▶ [Exercise details]
Print every entry, word for word, and skip the images.

▶ [Available data]
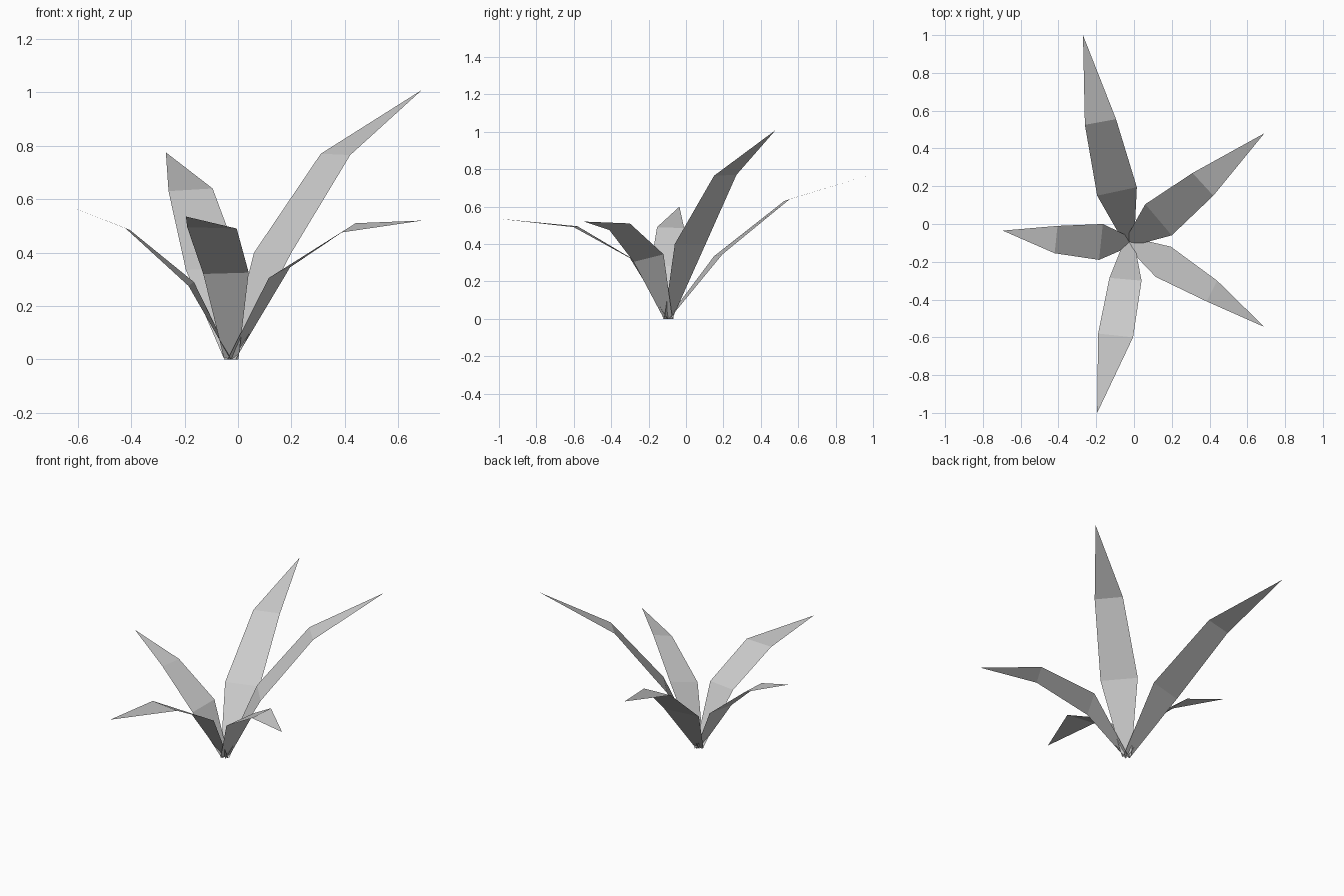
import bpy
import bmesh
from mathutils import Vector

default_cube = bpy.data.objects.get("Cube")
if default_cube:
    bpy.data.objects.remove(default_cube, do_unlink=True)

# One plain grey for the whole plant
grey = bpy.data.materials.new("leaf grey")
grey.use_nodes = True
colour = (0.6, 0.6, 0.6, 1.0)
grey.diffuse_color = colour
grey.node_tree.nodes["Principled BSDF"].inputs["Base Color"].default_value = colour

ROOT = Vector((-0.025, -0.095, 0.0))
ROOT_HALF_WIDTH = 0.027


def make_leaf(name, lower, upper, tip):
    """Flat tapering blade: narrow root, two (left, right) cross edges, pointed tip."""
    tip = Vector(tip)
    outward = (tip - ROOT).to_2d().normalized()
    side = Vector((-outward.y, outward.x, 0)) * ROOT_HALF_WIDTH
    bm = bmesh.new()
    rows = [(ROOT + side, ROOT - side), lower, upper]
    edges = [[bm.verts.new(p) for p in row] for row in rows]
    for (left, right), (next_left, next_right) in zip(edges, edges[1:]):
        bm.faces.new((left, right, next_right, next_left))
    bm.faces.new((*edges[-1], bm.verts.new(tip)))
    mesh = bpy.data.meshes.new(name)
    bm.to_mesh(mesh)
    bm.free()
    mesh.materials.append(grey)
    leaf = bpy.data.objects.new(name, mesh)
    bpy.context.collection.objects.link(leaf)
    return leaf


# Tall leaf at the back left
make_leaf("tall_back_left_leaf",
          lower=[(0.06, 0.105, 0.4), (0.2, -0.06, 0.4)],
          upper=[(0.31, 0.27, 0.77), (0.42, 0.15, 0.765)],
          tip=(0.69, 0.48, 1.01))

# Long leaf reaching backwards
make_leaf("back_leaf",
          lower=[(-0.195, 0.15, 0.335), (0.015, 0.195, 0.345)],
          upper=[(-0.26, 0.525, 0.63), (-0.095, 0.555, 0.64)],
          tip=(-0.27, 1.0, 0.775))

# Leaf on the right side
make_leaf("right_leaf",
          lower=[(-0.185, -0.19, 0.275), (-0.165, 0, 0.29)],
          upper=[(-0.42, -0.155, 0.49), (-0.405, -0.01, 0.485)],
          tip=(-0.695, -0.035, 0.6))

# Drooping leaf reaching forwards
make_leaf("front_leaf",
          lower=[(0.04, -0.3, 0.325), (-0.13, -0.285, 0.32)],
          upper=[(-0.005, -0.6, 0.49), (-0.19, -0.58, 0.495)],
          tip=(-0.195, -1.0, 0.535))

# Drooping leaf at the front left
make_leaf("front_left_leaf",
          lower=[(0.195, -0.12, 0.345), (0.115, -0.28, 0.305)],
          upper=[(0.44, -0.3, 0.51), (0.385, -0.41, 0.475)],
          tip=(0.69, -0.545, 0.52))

▶ [Task result]
import bpy
import bmesh
from mathutils import Vector

default_cube = bpy.data.objects.get("Cube")
if default_cube:
    bpy.data.objects.remove(default_cube, do_unlink=True)

# One plain grey for the whole plant
grey = bpy.data.materials.new("leaf grey")
grey.use_nodes = True
colour = (0.6, 0.6, 0.6, 1.0)
grey.diffuse_color = colour
grey.node_tree.nodes["Principled BSDF"].inputs["Base Color"].default_value = colour

ROOT = Vector((-0.025, -0.095, 0.0))
ROOT_HALF_WIDTH = 0.027


def make_leaf(name, lower, upper, tip):
    """Flat tapering blade: narrow root, two (left, right) cross edges, pointed tip."""
    tip = Vector(tip)
    outward = (tip - ROOT).to_2d().normalized()
    side = Vector((-outward.y, outward.x, 0)) * ROOT_HALF_WIDTH
    bm = bmesh.new()
    rows = [(ROOT + side, ROOT - side), lower, upper]
    edges = [[bm.verts.new(p) for p in row] for row in rows]
    for (left, right), (next_left, next_right) in zip(edges, edges[1:]):
        bm.faces.new((left, right, next_right, next_left))
    bm.faces.new((*edges[-1], bm.verts.new(tip)))
    mesh = bpy.data.meshes.new(name)
    bm.to_mesh(mesh)
    bm.free()
    mesh.materials.append(grey)
    leaf = bpy.data.objects.new(name, mesh)
    bpy.context.collection.objects.link(leaf)
    return leaf


# Tall leaf at the back left
make_leaf("tall_back_left_leaf",
          lower=[(0.06, 0.105, 0.4), (0.2, -0.06, 0.4)],
          upper=[(0.31, 0.27, 0.77), (0.42, 0.15, 0.765)],
          tip=(0.69, 0.48, 1.01))

# Long leaf reaching backwards
make_leaf("back_leaf",
          lower=[(-0.195, 0.15, 0.335), (0.015, 0.195, 0.345)],
          upper=[(-0.26, 0.525, 0.63), (-0.095, 0.555, 0.64)],
          tip=(-0.27, 1.0, 0.775))

# Leaf on the right side
make_leaf("right_leaf",
          lower=[(-0.185, -0.19, 0.275), (-0.165, 0, 0.29)],
          upper=[(-0.42, -0.155, 0.49), (-0.405, -0.01, 0.485)],
          tip=(-0.695, -0.035, 0.6))

# Drooping leaf reaching forwards
make_leaf("front_leaf",
          lower=[(0.04, -0.3, 0.325), (-0.13, -0.285, 0.32)],
          upper=[(-0.005, -0.6, 0.49), (-0.19, -0.58, 0.495)],
          tip=(-0.195, -1.0, 0.535))

# Drooping leaf at the front left
make_leaf("front_left_leaf",
          lower=[(0.195, -0.12, 0.345), (0.115, -0.28, 0.305)],
          upper=[(0.44, -0.3, 0.51), (0.385, -0.41, 0.475)],
          tip=(0.69, -0.545, 0.52))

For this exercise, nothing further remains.